→ WORK INSTRUCTIONS:
Among the lines of the records, please find those that contain the word "Cube" and copy them.

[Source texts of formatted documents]
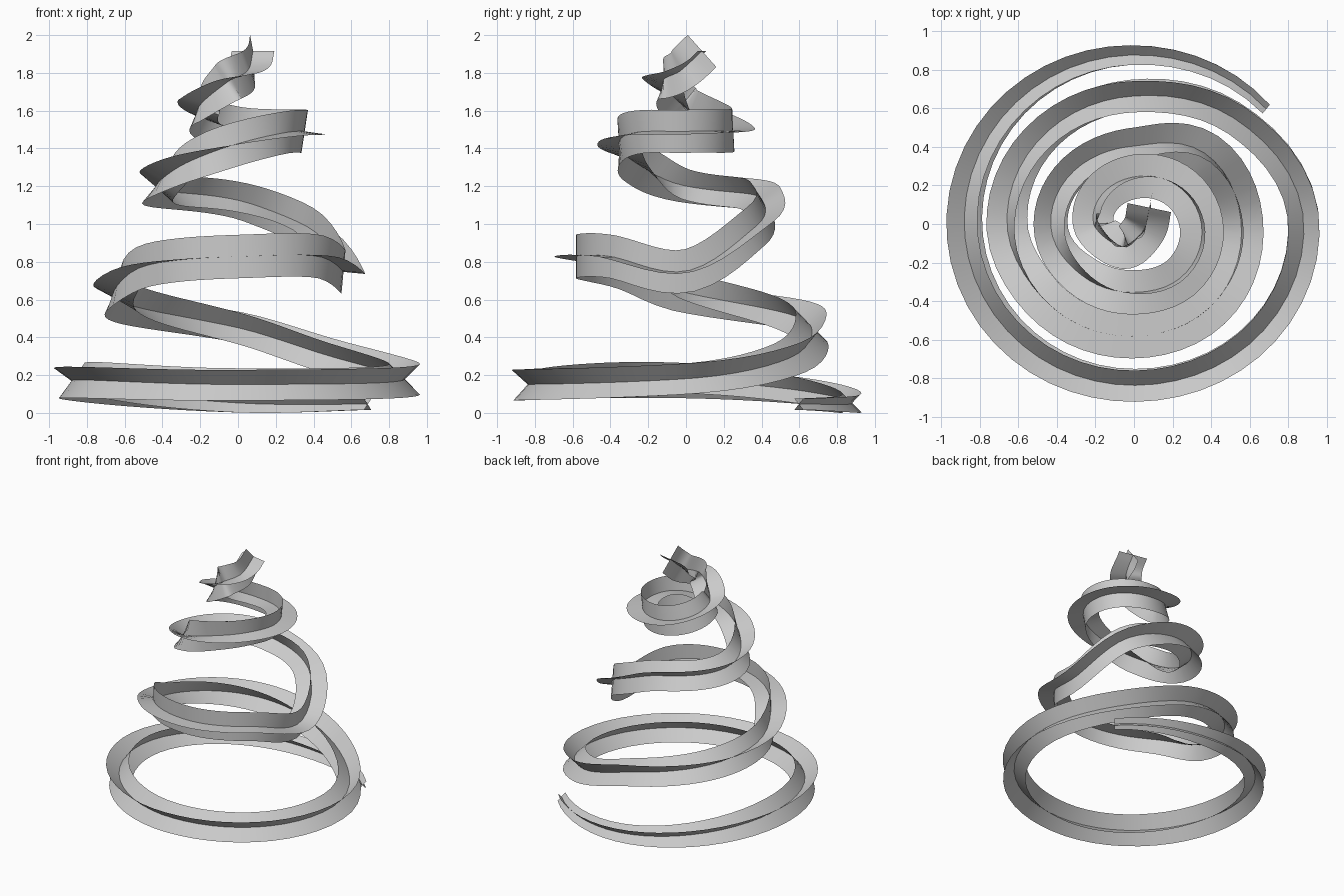
import bpy, math
from mathutils import Vector

if "Cube" in bpy.data.objects:
    bpy.data.objects.remove(bpy.data.objects["Cube"])

# Path knots: angle (deg), radius, height, roll of the cross section (deg), scale
KNOTS = [
    (41, .91, .05, 45, .36), (90, .878, .057, 45, .62), (180, .882, .175, 36, 1),
    (270, .838, .155, 42, 1), (360, .882, .185, 45, 1), (405, .76, .29, 47, 1),
    (450, .665, .455, 48, 1), (540, .66, .64, 22, 1), (570, .62, .765, 4, 1),
    (595, .60, .81, 0, 1), (630, .583, .832, 0, 1), (675, .585, .835, 0, 1),
    (720, .557, .755, -5, 1), (765, .52, .99, 12, 1), (810, .405, 1.13, 34, 1),
    (900, .433, 1.205, 40, 1), (945, .38, 1.33, 18, 1), (990, .355, 1.43, -2, 1),
    (1035, .37, 1.49, -9, 1), (1080, .35, 1.495, -8, 1), (1170, .245, 1.51, 5, 1),
    (1260, .21, 1.62, 22, 1), (1327, .13, 1.76, 10, 1)]
# Top hook: position and roll
TIP = [((-.05, -.12, 1.76), 10), ((.05, -.03, 1.815), 3), ((.08, .085, 1.92), 0)]
HALF = .115


def hermite(rows, a):
    """Smooth interpolation of rows (key, values...) at key a."""
    n = len(rows)
    i = 0
    while i < n - 2 and a > rows[i + 1][0]:
        i += 1
    k0, k1 = rows[i], rows[i + 1]
    p, q = rows[max(i - 1, 0)], rows[min(i + 2, n - 1)]
    h = k1[0] - k0[0]
    t = (a - k0[0]) / h
    out = []
    for c in range(1, len(k0)):
        m0 = (k1[c] - p[c]) / (k1[0] - p[0]) * h
        m1 = (q[c] - k0[c]) / (q[0] - k0[0]) * h
        out.append((2*t**3 - 3*t*t + 1) * k0[c] + (t**3 - 2*t*t + t) * m0
                   + (3*t*t - 2*t**3) * k1[c] + (t**3 - t*t) * m1)
    return out


def polar(a):
    r, z, roll, scale = hermite(KNOTS, a)
    w = math.radians(a)
    return (r * math.cos(w), r * math.sin(w), z, roll, scale)


# Centre line: polar spiral, then the hook at the top
line = [polar(41 + (1260 - 41) * i / 170) for i in range(171)]
rows = [(0,) + polar(1215)]
for co in [polar(1260)] + [t[0] + (t[1], 1) for t in TIP]:
    step = (Vector(co[:3]) - Vector(rows[-1][1:4])).length
    rows.append((rows[-1][0] + step,) + co)
k0, k1 = rows[1][0], rows[-1][0]
line += [tuple(hermite(rows, k0 + (k1 - k0) * i / 36)) for i in range(1, 37)]

# Sweep two crossed ribbons that share the centre line
verts, faces = [], []
for i, row in enumerate(line):
    c = Vector(row[:3])
    before, after = line[max(i - 2, 0)], line[min(i + 2, len(line) - 1)]
    tangent = (Vector(after[:3]) - Vector(before[:3])).normalized()
    outward = tangent.cross(Vector((0, 0, 1))).normalized()
    up = outward.cross(tangent)
    roll, scale = row[3:]
    verts.append(c)
    for k in range(4):
        w = math.radians(roll + 90 * k)
        verts.append(c + (outward * math.cos(w) + up * math.sin(w)) * HALF * scale)
    if i:
        b, d = 5 * (i - 1), 5 * i
        for k in range(1, 5):
            faces.append((b, b + k, d + k, d))

# Settle on the ground
low = min(v.z for v in verts)
verts = [Vector((v.x, v.y, v.z - low)) for v in verts]

mesh = bpy.data.meshes.new("spiral_ribbon")
mesh.from_pydata(verts, [], faces)
ob = bpy.data.objects.new("spiral_ribbon", mesh)
bpy.context.collection.objects.link(ob)
bpy.context.view_layer.objects.active = ob
ob.select_set(True)
bpy.ops.object.shade_smooth_by_angle(angle=math.radians(35))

→ COMPLETED EXERCISE:
if "Cube" in bpy.data.objects:
    bpy.data.objects.remove(bpy.data.objects["Cube"])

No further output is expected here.